Ahmadinejad gets heated welcome
NEW YORK — Greeted by large protests and jabs from local politicians and U.S. presidential candidates, Iranian President Mahmoud Ahmadinejad faced a public skewering Monday at the first stop of his three-day trip here: As he prepared to deliver a speech at Columbia University, the university’s president, Lee Bollinger, introduced the Iranian leader as a man who appeared to lack “intellectual courage,” had a “fanatical mind-set” and may be “astonishingly undereducated.”
“Mr. President, you exhibit all the signs of a petty and cruel dictator,” Bollinger told Ahmadinejad from a lectern across the stage. He said that Ahmadinejad’s past denials of the Holocaust might fool “the illiterate and ignorant,” but that “when you come to a place like this, it makes you quite simply ridiculous.”
A leader known to live largely protected from criticism at home, Ahmadinejad appeared shocked and insulted. He chastised Bollinger for judging his speech before it had even begun and suggested that such a move was unforgivable in a university setting.
Ahmadinejad, who in the past has argued that Israel should be “wiped off the map,” repeated his assertions that the Holocaust should be researched “from different perspectives” and said Palestinians should not be “paying the price for an event they had nothing to do with.”

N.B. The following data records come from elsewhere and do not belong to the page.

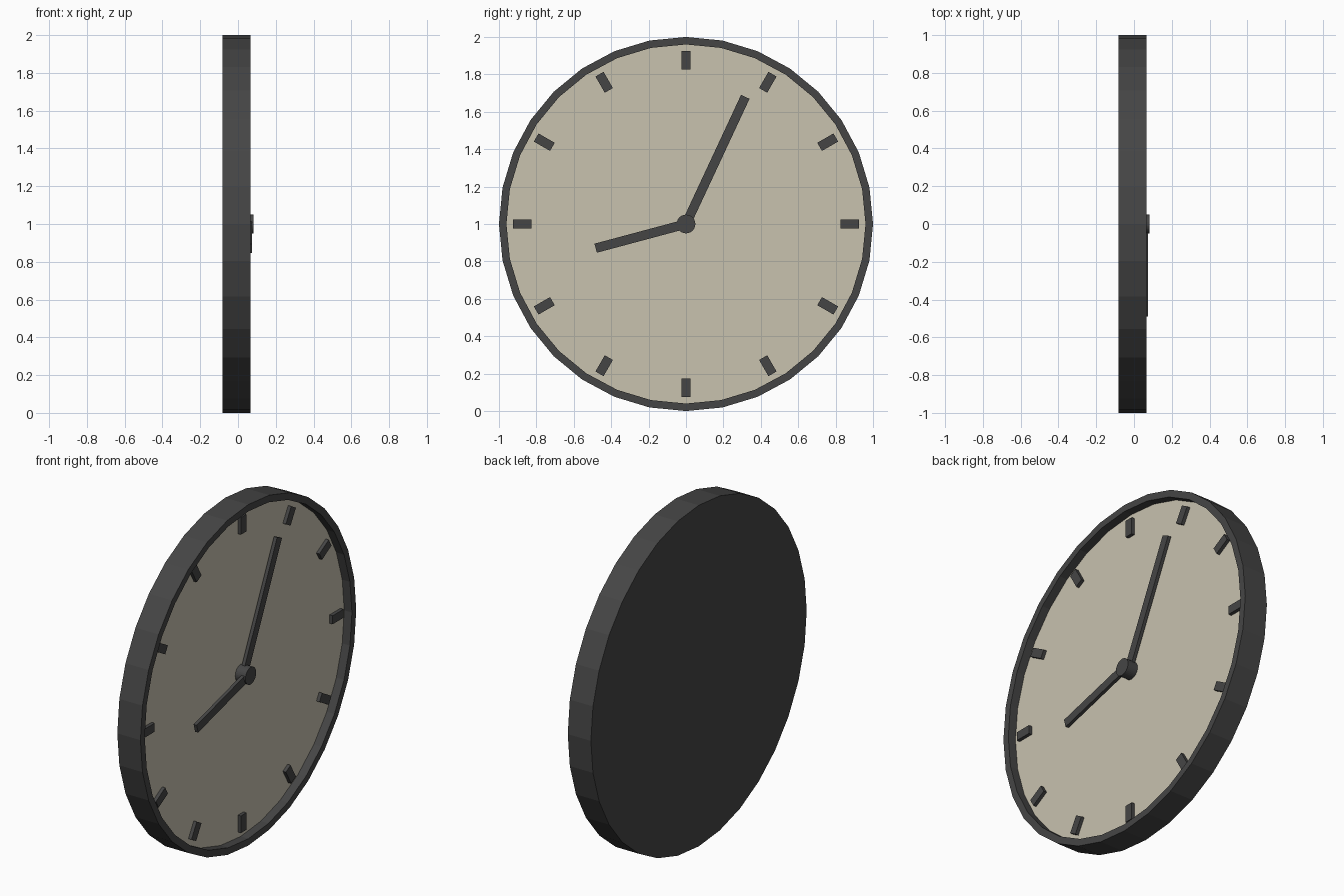
import bpy, bmesh, math
from mathutils import Matrix

if "Cube" in bpy.data.objects:
    bpy.data.objects.remove(bpy.data.objects["Cube"])

SIDES = 32
CZ = 1.0            # height of the clock centre
BACK, RIM, FACE, TOP = -0.083, 0.067, 0.017, 0.083


def material(name, rgb):
    m = bpy.data.materials.new(name)
    m.diffuse_color = (*rgb, 1)
    m.use_nodes = True
    m.node_tree.nodes["Principled BSDF"].inputs["Base Color"].default_value = m.diffuse_color
    return m


dark = material("dark_grey", (0.06, 0.06, 0.06))
cream = material("cream", (0.58, 0.54, 0.43))


def finish(name, bm, mat):
    bmesh.ops.recalc_face_normals(bm, faces=bm.faces)
    me = bpy.data.meshes.new(name)
    bm.to_mesh(me)
    bm.free()
    me.materials.append(mat)
    ob = bpy.data.objects.new(name, me)
    ob.location.z = CZ
    bpy.context.collection.objects.link(ob)
    return ob


def turned(name, profile, mat, sides=SIDES):
    """Turn a list of (x, radius) around the x axis and cap both ends."""
    bm = bmesh.new()
    rings = []
    for x, r in profile:
        rings.append([bm.verts.new((x, r * math.sin(a), r * math.cos(a)))
                      for a in (2 * math.pi * i / sides for i in range(sides))])
    for lo, hi in zip(rings, rings[1:]):
        for i in range(sides):
            j = (i + 1) % sides
            bm.faces.new((lo[i], lo[j], hi[j], hi[i]))
    bm.faces.new(rings[0])
    bm.faces.new(rings[-1])
    return finish(name, bm, mat)


def bar(name, angle, r0, r1, x0, x1, width=0.05):
    """Box pointing outward at a clockwise angle (degrees) from twelve."""
    bm = bmesh.new()
    m = (Matrix.Translation(((x0 + x1) / 2, 0, (r0 + r1) / 2))
         @ Matrix.Diagonal((x1 - x0, width, r1 - r0, 1)))
    bmesh.ops.create_cube(bm, size=1, matrix=m)
    ob = finish(name, bm, dark)
    ob.rotation_euler.x = -math.radians(angle)
    return ob


# Case with raised rim, and the dial set into it
turned("case", [(BACK, 1), (RIM, 1), (RIM, 0.96), (FACE - 0.01, 0.96)], dark)
turned("dial", [(FACE - 0.01, 0.96), (FACE, 0.96)], cream)

# Hour marks
for h in range(12):
    bar(f"hour_mark_{h + 1}", 30 * (h + 1), 0.825, 0.925, FACE, FACE + 0.02)

# Hands and centre hub
bar("minute_hand", 25, 0, 0.75, 0.028, 0.048)
bar("hour_hand", 255, 0, 0.5, 0.055, 0.075)
turned("hub", [(FACE, 0.05), (TOP, 0.05)], dark)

The war of words at Columbia was, in many ways, a herald of Ahmadinejad’s unwelcome reception in New York, a city both scarred by terrorism and at the heart of American Judaism. The controversy began even before the Iranian leader landed Sunday night for a three-day trip on the occasion of the U.N. General Assembly, which Ahmadinejad will address this afternoon.
“The Evil Has Landed,” declared the New York Daily News alongside a mug-shot-like photo of Ahmadinejad. Mayor Michael R. Bloomberg minced no words. “I happen to find his views disgusting, disgraceful, abhorrent,” he told reporters Monday.
Several Jewish schools in the New York area gave their students a half-day off so they could attend a large anti-Ahmadinejad rally near the United Nations.
Thousands turned out, including some family members of Sept. 11 victims, outraged that Ahmadinejad had requested to lay a wreath at ground zero. The much-publicized request was denied by the New York Police Department, which publicly argued that the site – now in the midst of construction – is simply too dangerous for the Iranian leader.
But the appearance at Columbia proved to be the tense focus of Ahmadinejad’s day. Ahmadinejad enraged many by once again questioning the Holocaust. He also denounced the punishment in Europe of “a number of academics” who were “questioning certain aspects of it.”
When asked about women’s rights, Ahmadinejad said that women in his country are “more respected than men.” But he really brought down the house when responding to a question about repression of gays in Iran, home to a small but thriving gay community.
“In Iran, we don’t have homosexuals like in your country,” he said. Above the guffaws from the crowd, he continued: “In Iran, we do not have this phenomenon. I don’t know who’s told you that we have it.”
But on Monday, another drama unfolded outside Columbia’s gates, where thousands of protesters gathered. There were Iranian exiles who opposed the current regime, Israelis who opposed Iran and Jews who opposed Ahmadinejad’s statements about the Holocaust.
One woman held a sign that read “Honk if you hate terrorists.”
And there were those who opposed Ahmadinejad but supported his right to speak.
“Let him speak – let him open his mouth,” said Pearl Atkins, 74, a Manhattan resident who lost relatives in the Holocaust. “This is America; people get their say here, not like in Iran. He only makes himself sound more stupid with every word anyway.”